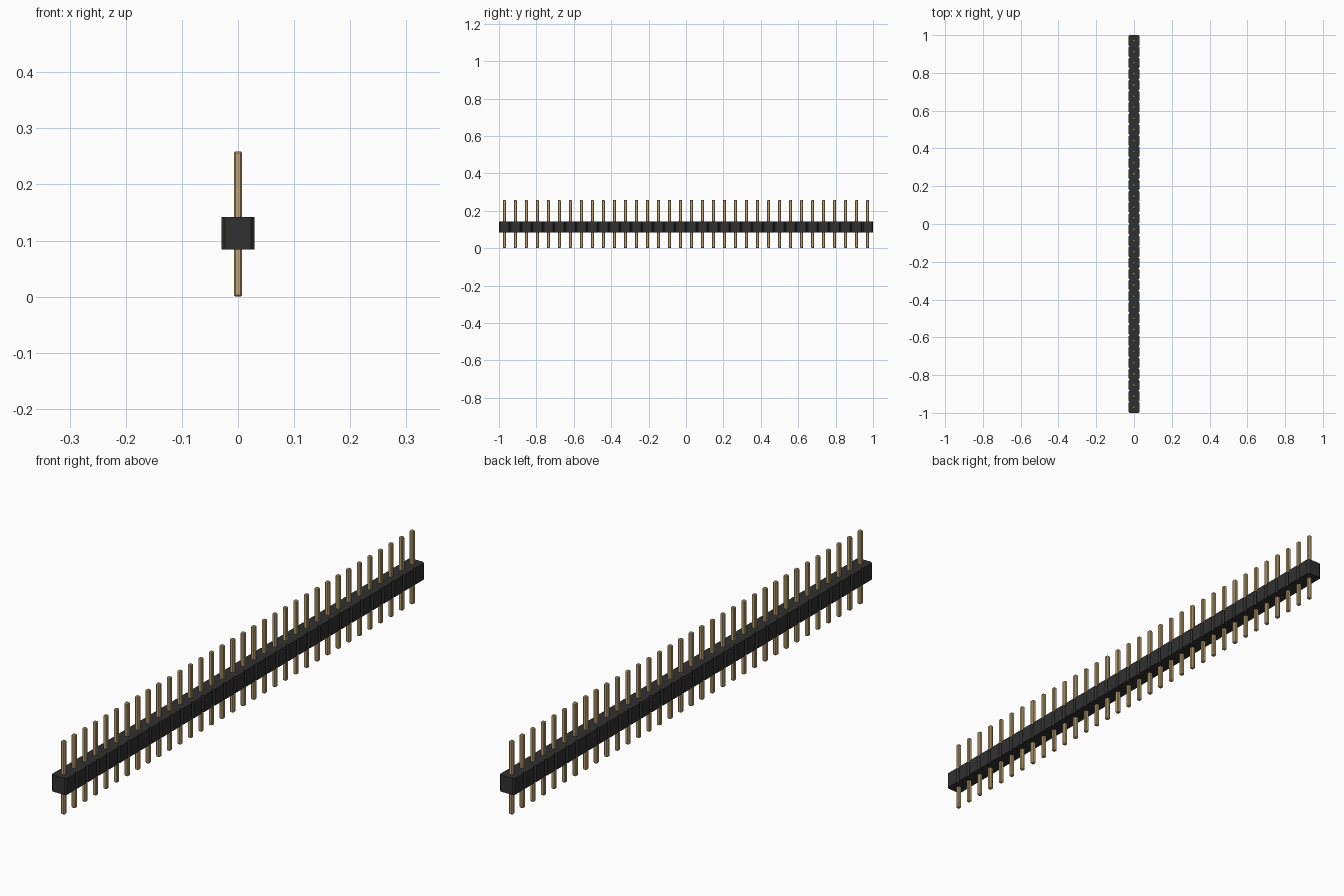
import bpy
import bmesh

PINS = 34
PITCH = 2 / PINS
BODY_LOW, BODY_HIGH = 0.084, 0.142
PIN_WIDTH, PIN_TOP = 0.0145, 0.259

cube = bpy.data.objects.get("Cube")
if cube:
    bpy.data.objects.remove(cube, do_unlink=True)


def make_material(name, colour):
    mat = bpy.data.materials.new(name)
    mat.use_nodes = True
    mat.diffuse_color = colour
    for node in mat.node_tree.nodes:
        if node.type == "BSDF_PRINCIPLED":
            node.inputs["Base Color"].default_value = colour
    return mat


def make_row(name, width, low, high, chamfer, upright_only, mat):
    """Chamfered box at the front end, repeated along the row."""
    bm = bmesh.new()
    bmesh.ops.create_cube(bm, size=1)
    for v in bm.verts:
        v.co.x *= width
        v.co.y = v.co.y * width - 1 + PITCH / 2
        v.co.z = low if v.co.z < 0 else high
    edges = [e for e in bm.edges
             if not upright_only or abs(e.verts[0].co.z - e.verts[1].co.z) > 0.01]
    bmesh.ops.bevel(bm, geom=edges, offset=chamfer, segments=1,
                    profile=0.5, affect="EDGES")
    mesh = bpy.data.meshes.new(name)
    bm.to_mesh(mesh)
    bm.free()
    mesh.materials.append(mat)
    obj = bpy.data.objects.new(name, mesh)
    bpy.context.collection.objects.link(obj)
    row = obj.modifiers.new("row", "ARRAY")
    row.count = PINS
    row.use_relative_offset = False
    row.use_constant_offset = True
    row.constant_offset_displace = (0, PITCH, 0)
    return obj


black = make_material("black plastic", (0.03, 0.03, 0.03, 1))
gold = make_material("dull gold", (0.52, 0.37, 0.17, 1))

# Notched insulating strip
make_row("plastic_strip", PITCH, BODY_LOW, BODY_HIGH, 0.0065, True, black)
# Pins through the strip, chamfered on every edge
make_row("contact_pins", PIN_WIDTH, 0, PIN_TOP, 0.003, False, gold)
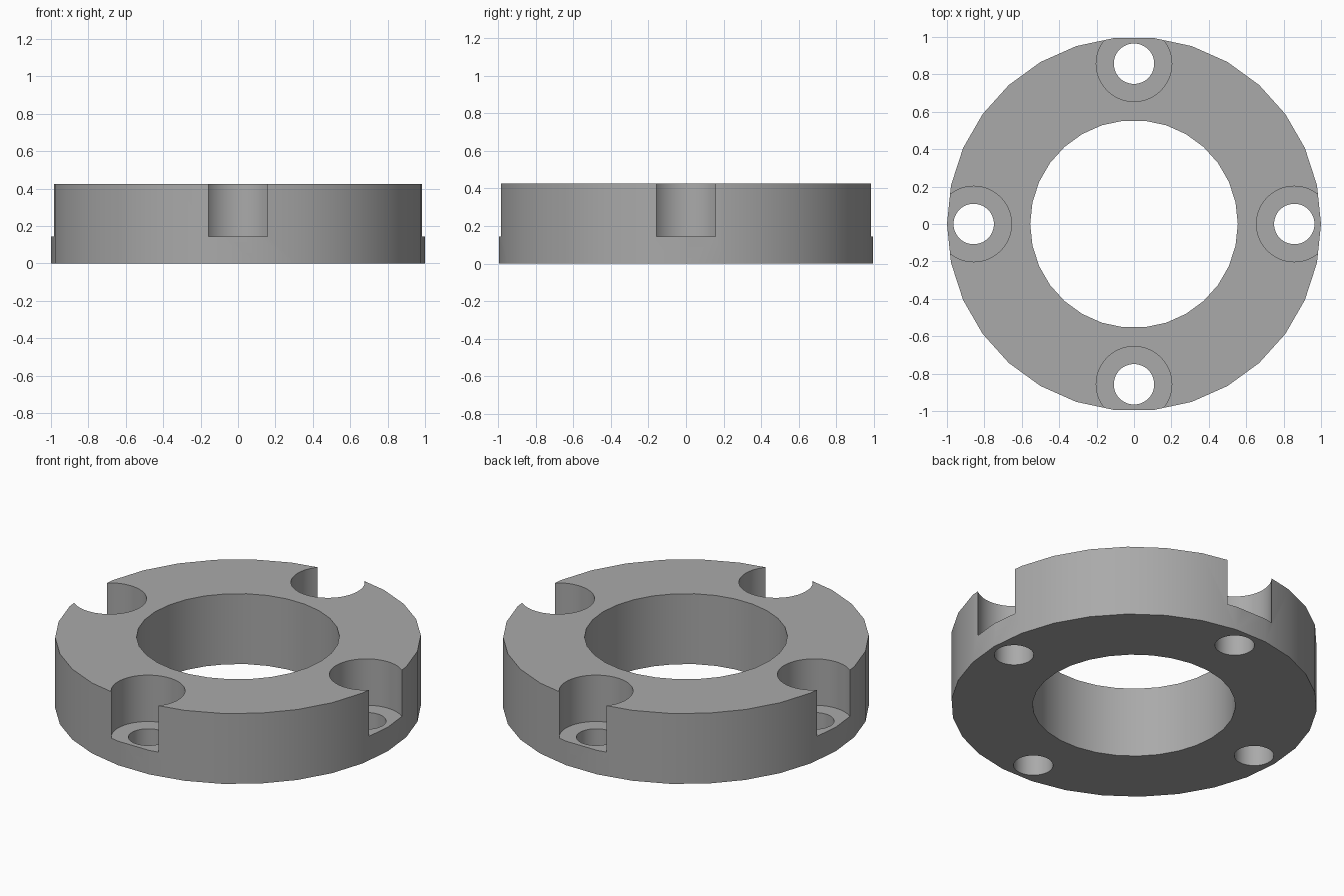
import bpy
import math

if "Cube" in bpy.data.objects:
    bpy.data.objects.remove(bpy.data.objects["Cube"], do_unlink=True)

HEIGHT = 0.425
OUTER_R, BORE_R = 1.0, 0.555
BOLT_CIRCLE = 0.857
HOLE_R, POCKET_R, POCKET_FLOOR = 0.108, 0.202, 0.145

grey = bpy.data.materials.new("machined_grey")
grey.use_nodes = True
grey.diffuse_color = (0.4, 0.4, 0.4, 1)
grey.node_tree.nodes["Principled BSDF"].inputs["Base Color"].default_value = (0.4, 0.4, 0.4, 1)


def cylinder(name, radius, bottom, top, sides, x=0, y=0):
    """Upright cylinder with a corner pointing along +x."""
    bpy.ops.mesh.primitive_cylinder_add(
        vertices=sides, radius=radius, depth=top - bottom,
        location=(x, y, (bottom + top) / 2), rotation=(0, 0, math.pi / 2))
    obj = bpy.context.object
    obj.name = name
    return obj


# Faceted disc
ring = cylinder("flange_ring", OUTER_R, 0, HEIGHT, 30)
ring.data.materials.append(grey)

# Central bore, then a through hole and an open-sided pocket for each bolt
cutters = [cylinder("bore_cutter", BORE_R, -0.1, HEIGHT + 0.1, 30)]
for i in range(4):
    x = BOLT_CIRCLE * math.cos(i * math.pi / 2)
    y = BOLT_CIRCLE * math.sin(i * math.pi / 2)
    cutters.append(cylinder("bolt_hole_cutter", HOLE_R, -0.1, HEIGHT + 0.1, 48, x, y))
    cutters.append(cylinder("pocket_cutter", POCKET_R, POCKET_FLOOR, HEIGHT + 0.1, 64, x, y))

# Cut the ring and remove the helpers
bpy.ops.object.select_all(action="DESELECT")
ring.select_set(True)
bpy.context.view_layer.objects.active = ring
for cutter in cutters:
    cutter.hide_render = True
    mod = ring.modifiers.new("cut", "BOOLEAN")
    mod.operation = "DIFFERENCE"
    mod.solver = "EXACT"
    mod.object = cutter
    bpy.ops.object.modifier_apply(modifier=mod.name)
    bpy.data.objects.remove(cutter, do_unlink=True)

# Smooth curved walls with crisp rims
bpy.ops.object.shade_smooth_by_angle(angle=math.radians(30))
┄┄┄┄┄┄┄┄┄┄┄┄┄┄┄┄┄┄┄┄
_Exercise directions_: Return every line above that contains the word "data".

_Solved problem_:
cube = bpy.data.objects.get("Cube")
    bpy.data.objects.remove(cube, do_unlink=True)
    mat = bpy.data.materials.new(name)
    mesh = bpy.data.meshes.new(name)
    obj = bpy.data.objects.new(name, mesh)
if "Cube" in bpy.data.objects:
    bpy.data.objects.remove(bpy.data.objects["Cube"], do_unlink=True)
grey = bpy.data.materials.new("machined_grey")
ring.data.materials.append(grey)
    bpy.data.objects.remove(cutter, do_unlink=True)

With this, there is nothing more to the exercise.